I am trying to develop the design for an observational study, but I am struggling with the number of observations that would allow us to estimate our model and generalize its results. As a dependent variable, we have a score of a psychological structure (varies between 1-100), and we have two families of predictors:
- Measurements of other psychological factors.
- Socio-economic controls.
We will probably be going to explore different specifications for the dependent variable (enter it as it is, enter it as a dummy variable for whether a person is placed among the highest 25 percentile of the distribution, etc.).
A popular thumb rule for deciding the required number of observations is the one-in-ten rule (or one of its variations), but it seems to better fit a classification problem, and even worse, oversimplistic. I came across this article, that presents a more scientific method, but it refers mainly to linear models with priors for the sizes of the expected coefficients.
Our main goal in this part of our research is to find which variables have the strongest predictive powers for $y$. We will have about ~50 predictors, and for most of them, we don't have any prior (there is no other article that correlated these measurements).
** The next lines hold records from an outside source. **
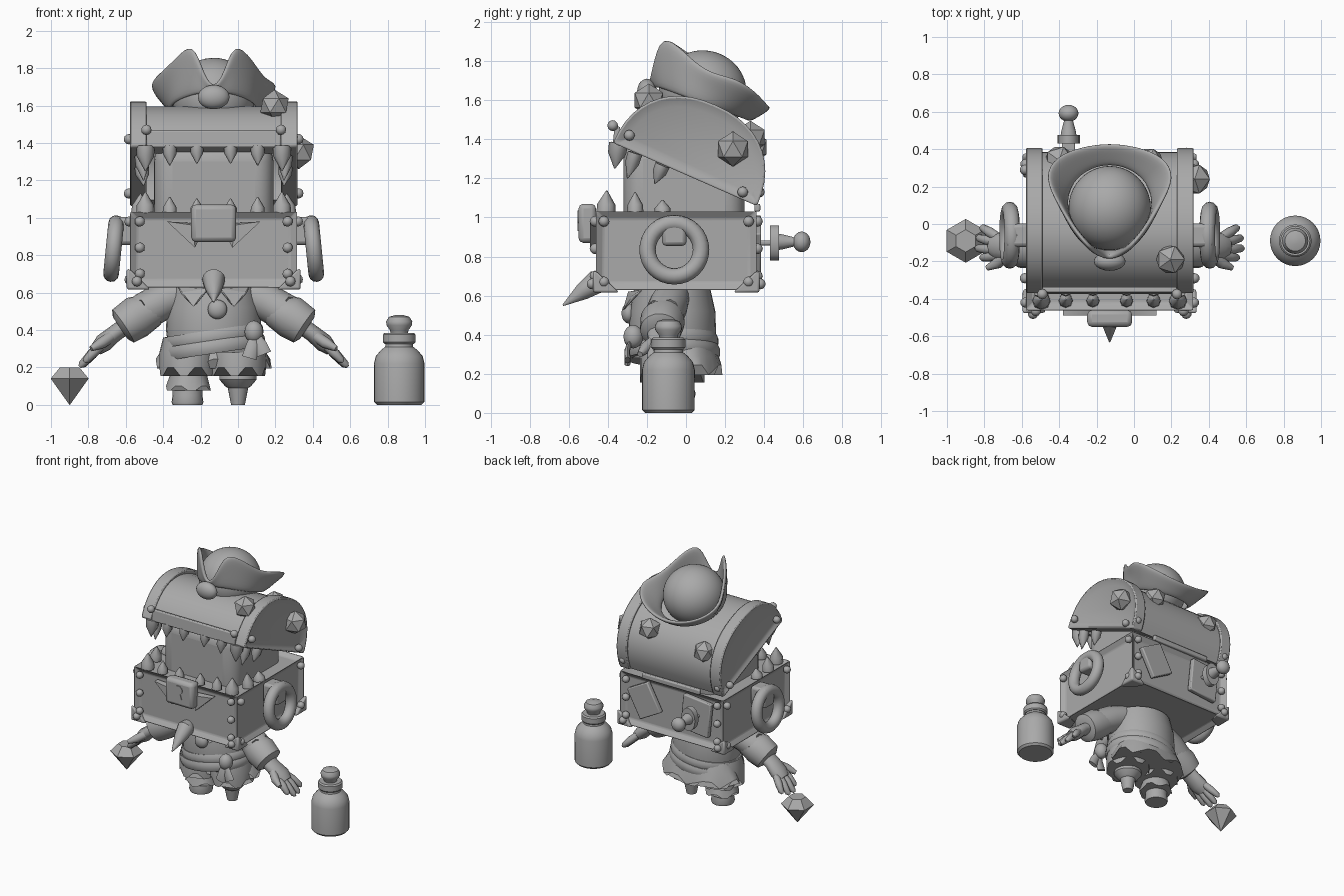
import bpy, bmesh, math
from mathutils import Vector, Matrix

cube = bpy.data.objects.get("Cube")
if cube:
    bpy.data.objects.remove(cube, do_unlink=True)

grey = bpy.data.materials.new("plain_grey")
grey.use_nodes = True
grey.diffuse_color = (0.4, 0.4, 0.4, 1)
grey.node_tree.nodes["Principled BSDF"].inputs["Base Color"].default_value = (0.4, 0.4, 0.4, 1)

CX = -0.13          # middle of the character
SIDES = (1, -1)


def finish(name, bm, angle=40, bevel=0, subsurf=0):
    bmesh.ops.recalc_face_normals(bm, faces=bm.faces)
    me = bpy.data.meshes.new(name)
    bm.to_mesh(me)
    bm.free()
    me.materials.append(grey)
    if angle:
        me.shade_smooth()
        me.set_sharp_from_angle(angle=math.radians(angle))
    ob = bpy.data.objects.new(name, me)
    bpy.context.scene.collection.objects.link(ob)
    if bevel:
        m = ob.modifiers.new("bevel", "BEVEL")
        m.width, m.segments = bevel, 2
    if subsurf:
        ob.modifiers.new("smooth", "SUBSURF").levels = subsurf
    return ob


def tube(name, pts, n=24, flat=1.0, jag=0, angle=40):
    """Closed rings (x, y, z, radius) along a path; jag makes a torn last edge."""
    bm, rings = bmesh.new(), []
    P = [Vector(p[:3]) for p in pts]
    for i, p in enumerate(pts):
        d = (P[min(i + 1, len(P) - 1)] - P[max(i - 1, 0)]).normalized()
        u = Vector((0, 1, 0)).cross(d)
        u = u.normalized() if u.length > 0.1 else Vector((1, 0, 0))
        v = d.cross(u)
        ring = []
        for k in range(n):
            a = 2 * math.pi * k / n
            shift = d * (jag * (k // 2 % 2)) if i == len(pts) - 1 else Vector()
            ring.append(bm.verts.new(P[i] + p[3] * (u * math.cos(a) + v * flat * math.sin(a)) + shift))
        rings.append(ring)
    for a, b in zip(rings, rings[1:]):
        for k in range(n):
            bm.faces.new((a[k], a[(k + 1) % n], b[(k + 1) % n], b[k]))
    bm.faces.new(rings[0])
    bm.faces.new(rings[-1])
    return finish(name, bm, angle)


def lathe(name, x, y, profile, n=24, **kw):
    return tube(name, [(x, y, z, r) for r, z in profile], n, **kw)


def box(name, loc, size, rot=(0, 0, 0), bevel=0.008, inset=0, depth=0):
    bm = bmesh.new()
    bmesh.ops.create_cube(bm, size=1)
    bmesh.ops.scale(bm, vec=size, verts=bm.verts)
    if inset:
        bmesh.ops.inset_individual(bm, faces=bm.faces[:], thickness=inset, depth=-depth)
    ob = finish(name, bm, 30, bevel)
    ob.location, ob.rotation_euler = loc, rot
    return ob


def ball(name, loc, size, sub=3, angle=60):
    bm = bmesh.new()
    bmesh.ops.create_icosphere(bm, subdivisions=sub, radius=1)
    bmesh.ops.scale(bm, vec=size, verts=bm.verts)
    bmesh.ops.translate(bm, vec=loc, verts=bm.verts)
    return finish(name, bm, angle)


def hull(name, pts, bevel=0.0):
    bm = bmesh.new()
    for p in pts:
        bm.verts.new(p)
    bmesh.ops.convex_hull(bm, input=bm.verts[:])
    return finish(name, bm, 25, bevel)


def prism(name, yz, x0, x1, inset=0, bevel=0):
    bm = bmesh.new()
    a, b = ([bm.verts.new((x, y, z)) for y, z in yz] for x in (x0, x1))
    ends = [bm.faces.new(a), bm.faces.new(b)]
    for i in range(len(yz)):
        j = (i + 1) % len(yz)
        bm.faces.new((a[i], a[j], b[j], b[i]))
    bmesh.ops.recalc_face_normals(bm, faces=bm.faces)
    if inset:
        bmesh.ops.inset_individual(bm, faces=ends, thickness=inset, depth=-0.025)
    return finish(name, bm, 35, bevel)


def rivet(x, y, z):
    ball("rivet", (x, y, z), (0.028, 0.028, 0.028), 2)


def tooth(base, tip, r):
    b, t = Vector(base), Vector(tip)
    m = b.lerp(t, 0.4)
    tube("tooth", [(*b, r * 0.85), (*m, r * 0.8), (*t, 0.003)], 8, angle=50)


# Chest base with sunken panels, rivets and corner brackets
box("chest_base", (CX, -0.05, 0.83), (0.9, 0.83, 0.41), inset=0.06, depth=0.03)
for s in SIDES:
    for y, o in ((-0.465, -1), (0.365, 1)):
        c = Vector((CX + s * 0.465, y + o * 0.012, 0.615))
        hull("corner_bracket", [c, c - Vector((s * 0.13, 0, 0)), c - Vector((0, o * 0.14, 0)),
                                c + Vector((0, 0, 0.13)), c + Vector((-s * 0.1, -o * 0.1, 0.01))], 0.012)
        rivet(CX + s * 0.41, y + o * 0.015, 0.66)
        for z in (0.7, 0.84, 0.98):
            rivet(CX + s * 0.395, y, z)
        for z in (0.67, 0.98):
            rivet(CX + s * 0.45, y - o * 0.045, z)

# Arched lid, tipped open about the back edge
ALONG, UP, MID = Vector((-0.916, 0.402)), Vector((0.402, 0.916)), Vector((-0.005, 1.22))


def arch(a, b, n=22):
    out = []
    for i in range(n + 1):
        t = math.pi * i / n
        c, s = math.cos(t), math.sin(t)
        out.append(MID + ALONG * (a * math.copysign(abs(c) ** 0.88, c)) + UP * (b * abs(s) ** 0.88))
    return out


prism("lid_shell", arch(0.385, 0.36) + arch(0.31, 0.29)[::-1], CX - 0.4, CX + 0.4)
for s in SIDES:
    prism("lid_end", arch(0.402, 0.388), CX + s * 0.355, CX + s * 0.453, 0.055, 0.012)
    for y, z in ((-0.29, 1.42), (0.29, 1.13)):
        rivet(CX + s * 0.453, y, z)
    rivet(CX + s * 0.36, -0.375, 1.47)
    rivet(CX + s * 0.41, 0.375, 1.13)
box("lid_front_band", (CX, -0.355, 1.42), (0.72, 0.03, 0.09), (-0.1, 0, 0))
box("hinge_bar", (CX, 0.365, 1.05), (0.5, 0.03, 0.04))

# Knobbly growths on the lid
for x, y, z, r in ((0.195, -0.19, 1.6, 0.085), (0.325, 0.24, 1.35, 0.09), (0.08, 0.33, 1.41, 0.085),
                   (-0.4, 0.34, 1.36, 0.085)):
    ball("lid_growth", (x, y, z), (r, r, r), 1, 0)

# Mouth filling
tongue = box("mouth_body", (CX, -0.01, 1.15), (0.64, 0.62, 0.5), bevel=0.1)
tongue.modifiers["bevel"].segments = 5

# Teeth along the lid, the base rim and their sides
for dx, r, h in ((0.365, 0.058, 0.12), (0.235, 0.045, 0.09), (0.09, 0.042, 0.08)):
    for s in SIDES:
        x = CX + s * dx
        tooth((x, -0.345, 1.38), (x, -0.365, 1.37 - h), r)
        tooth((x, -0.41, 1.02), (x, -0.405, 1.03 + h * 0.9), r)
for s in SIDES:
    for y, h in ((-0.26, 0.1), (-0.12, 0.06)):
        tooth((CX + s * 0.4, y, 1.02), (CX + s * 0.39, y, 1.03 + h), 0.05)
        tooth((CX + s * 0.385, y, 1.33 - (y + 0.26) * 0.44), (CX + s * 0.375, y - 0.04, 1.2 - (y + 0.26) * 0.2), 0.045)

# Lock plate, keyhole and side spikes
box("lock_plate", (CX, -0.505, 0.97), (0.24, 0.09, 0.2), bevel=0.025)
tube("keyhole_top", [(CX, -0.548, 1.0, 0.035), (CX, -0.556, 1.0, 0.035)], 16)
hull("keyhole_slot", [(CX + s * w, y, z) for s in SIDES for y in (-0.548, -0.556)
                      for w, z in ((0.012, 0.99), (0.03, 0.93))])
for s in SIDES:
    hull("lock_spike", [(CX + s * dx, y, z) for y in (-0.45, -0.49)
                        for dx, z in ((0.25, 0.98), (0.09, 0.97), (0.07, 0.9), (0.1, 0.84))][0:4]
         + [(CX + s * dx, -0.49, z) for dx, z in ((0.25, 0.98), (0.11, 0.96), (0.1, 0.84))])

# Curved horn below the lock
tube("nose_horn", [(CX, -0.42, 0.68, 0.045), (CX, -0.46, 0.67, 0.062), (CX, -0.53, 0.62, 0.045),
                   (CX, -0.63, 0.55, 0.004)], 14)

# Ring handles and their brackets
for s in SIDES:
    box("handle_bracket", (CX + s * 0.49, -0.06, 0.93), (0.13, 0.125, 0.15), bevel=0.02)
    bm = bmesh.new()
    N, M = 32, 12
    tilt = Matrix.Rotation(-s * 0.1, 3, "Y")
    grid = [[bm.verts.new(Vector((CX + s * 0.535, -0.06, 0.835)) + tilt @ Vector((
        0.042 * math.sin(b), (0.137 + 0.042 * math.cos(b)) * math.cos(a), (0.137 + 0.042 * math.cos(b)) * math.sin(a))))
        for b in (2 * math.pi * j / M for j in range(M))] for a in (2 * math.pi * i / N for i in range(N))]
    for i in range(N):
        for j in range(M):
            k, l = (i + 1) % N, (j + 1) % M
            bm.faces.new((grid[i][j], grid[k][j], grid[k][l], grid[i][l]))
    finish("ring_handle", bm, 60)

# Patches and stuck dagger on the back
box("back_patch", (0.1, 0.365, 0.86), (0.2, 0.04, 0.24), (0, 0.5, 0))
box("dagger_patch", (-0.35, 0.365, 0.86), (0.24, 0.04, 0.27), (0, -0.1, 0))
box("dagger_blade", (-0.35, 0.38, 0.87), (0.07, 0.12, 0.025))
tube("dagger_guard", [(-0.35, 0.43, 0.87, 0.06), (-0.35, 0.475, 0.87, 0.06)], 16, flat=1.5)
tube("dagger_grip", [(-0.35, y, 0.875, r) for y, r in ((0.46, 0.045), (0.5, 0.038), (0.56, 0.022), (0.6, 0.022))], 14)
ball("dagger_pommel", (-0.35, 0.592, 0.875), (0.053, 0.045, 0.053))

# Three-cornered hat: crown, upturned brim and front badge
ball("hat_crown", (CX, 0.085, 1.64), (0.22, 0.225, 0.215), 4)
half = [(0, -0.27, 1.68), (0.06, -0.25, 1.78), (0.11, -0.21, 1.95), (0.2, -0.1, 1.86), (0.27, 0.02, 1.79),
        (0.355, 0.17, 1.72), (0.29, 0.28, 1.64), (0.15, 0.33, 1.58), (0, 0.35, 1.56)]
outline = half + [(-x, y, z) for x, y, z in half[-2:0:-1]]
bm = bmesh.new()
rows = []
for f in (0, 0.5, 1):
    row = []
    for x, y, z in outline:
        a = math.atan2(y, x)
        low = Vector((0.235 * math.cos(a), 0.235 * math.sin(a), 1.58 - 0.36 * math.sin(a) * 0.235))
        row.append(bm.verts.new(low.lerp(Vector((x, y, z)), f) + Vector((CX, 0.085, 0))))
    rows.append(row)
rows[2][4].co.z -= 0.05
for a, b in zip(rows, rows[1:]):
    for k in range(len(a)):
        j = (k + 1) % len(a)
        bm.faces.new((a[k], a[j], b[j], b[k]))
brim = finish("hat_brim", bm, 60)
m = brim.modifiers.new("thickness", "SOLIDIFY")
m.thickness, m.offset = 0.03, 0
brim.modifiers.new("smooth", "SUBSURF").levels = 2
ball("hat_badge", (CX, -0.2, 1.645), (0.085, 0.05, 0.065))

# Torso, collar, button, sash and coat skirt
BY = -0.07
lathe("torso", CX, BY, [(0.24, 0.28), (0.255, 0.4), (0.25, 0.52), (0.22, 0.64)], 32, flat=0.88)
for s in SIDES:
    hull("collar", [(CX + s * dx, y, z) for y, dx, z in ((-0.24, 0.02, 0.63), (-0.22, 0.2, 0.63), (-0.33, 0.11, 0.51),
                                                       (-0.3, 0.03, 0.62), (-0.27, 0.18, 0.6))], 0.01)
ball("coat_button", (CX + 0.02, -0.295, 0.51), (0.052, 0.035, 0.052))
for z, r in ((0.31, 0.285), (0.365, 0.275)):
    tube("sash", [(CX - 0.15 * h, BY, z + h, r - abs(h) * 0.5) for h in (-0.035, -0.015, 0.015, 0.035)], 32, flat=0.88)
ball("sash_knot", (0.085, -0.27, 0.39), (0.05, 0.05, 0.06))
for x, z in ((0.06, 0.25), (0.14, 0.27)):
    tube("sash_tail", [(0.09, -0.28, 0.38, 0.02), ((x + 0.1) / 2, -0.3, 0.32, 0.035), (x, -0.3, z, 0.04)], 8, flat=0.4)
lathe("coat_skirt", CX, 0.0, [(0.24, 0.36), (0.28, 0.29), (0.31, 0.245)], 28, flat=0.6, jag=0.05)

# Legs: trousers, one booted foot and one wooden peg
for x in (-0.27, 0.0):
    lathe("trouser_leg", x, BY, [(0.13, 0.36), (0.15, 0.28), (0.15, 0.2)], 24, flat=1.1, jag=0.045)
lathe("foot_wrap", -0.265, BY, [(0.09, 0.2), (0.1, 0.155), (0.12, 0.1)], 20, jag=0.025)
lathe("foot", -0.27, BY, [(0.08, 0.15), (0.08, 0.05), (0.085, 0.015), (0.08, 0)], 20)
lathe("peg_leg", 0, BY, [(0.08, 0.2), (0.1, 0.165), (0.1, 0.135), (0.07, 0.1), (0.055, 0.09), (0.037, 0.0)], 18)

# Arms with torn cuffs and open hands
for s in SIDES:
    def limb(name, pts, n=12, **kw):
        tube(name, [(CX + s * x, y, z, r) for x, y, z, r in pts], n, **kw)
    limb("upper_sleeve", [(0.16, -0.07, 0.6, 0.09), (0.28, -0.09, 0.55, 0.1), (0.37, -0.11, 0.5, 0.1)], 20, jag=0.03)
    limb("cuff", [(0.32, -0.1, 0.51, 0.09), (0.41, -0.12, 0.47, 0.115), (0.485, -0.13, 0.42, 0.105),
                  (0.5, -0.13, 0.41, 0.07)], 20)
    limb("palm", [(0.46, -0.13, 0.43, 0.045), (0.53, -0.13, 0.38, 0.045), (0.59, -0.12, 0.33, 0.05),
                  (0.63, -0.12, 0.295, 0.035)], 14, flat=1.5)
    for y0, y1, x, z in ((-0.07, -0.02, 0.68, 0.24), (-0.1, -0.075, 0.7, 0.215), (-0.14, -0.13, 0.705, 0.215),
                         (-0.17, -0.18, 0.68, 0.24)):
        limb("finger", [(0.6, y0, 0.32, 0.025), ((0.6 + x) / 2, (y0 + y1) / 2, (0.325 + z) / 2, 0.027),
                        (x, y1, z, 0.02), (x + 0.012, y1, z - 0.012, 0.008)], 10)
    limb("thumb", [(0.54, -0.16, 0.37, 0.03), (0.6, -0.21, 0.33, 0.03), (0.655, -0.235, 0.3, 0.015)], 10)

# Gem and corked bottle standing on the ground
bm = bmesh.new()
gem = lathe("gem", 0, 0, [(0.002, 0.0), (0.117, 0.14), (0.06, 0.2)], 6, angle=0)
bm.free()
gem.location, gem.rotation_euler.z = (-0.9, -0.09, 0), math.pi / 6
BX, BB = 0.862, -0.09
lathe("bottle", BX, BB, [(0.12, 0), (0.134, 0.015), (0.135, 0.22), (0.125, 0.26), (0.1, 0.29), (0.075, 0.31), (0.07, 0.35)], 32)
lathe("bottle_lip", BX, BB, [(0.078, 0.325), (0.087, 0.335), (0.087, 0.375), (0.078, 0.385)], 32)
lathe("cork", BX, BB, [(0.045, 0.38), (0.05, 0.4), (0.068, 0.425), (0.07, 0.445), (0.055, 0.47), (0.02, 0.48)], 24)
Is there any method to simulate the number of required observations under observational study, that does not require priors on the coefficients?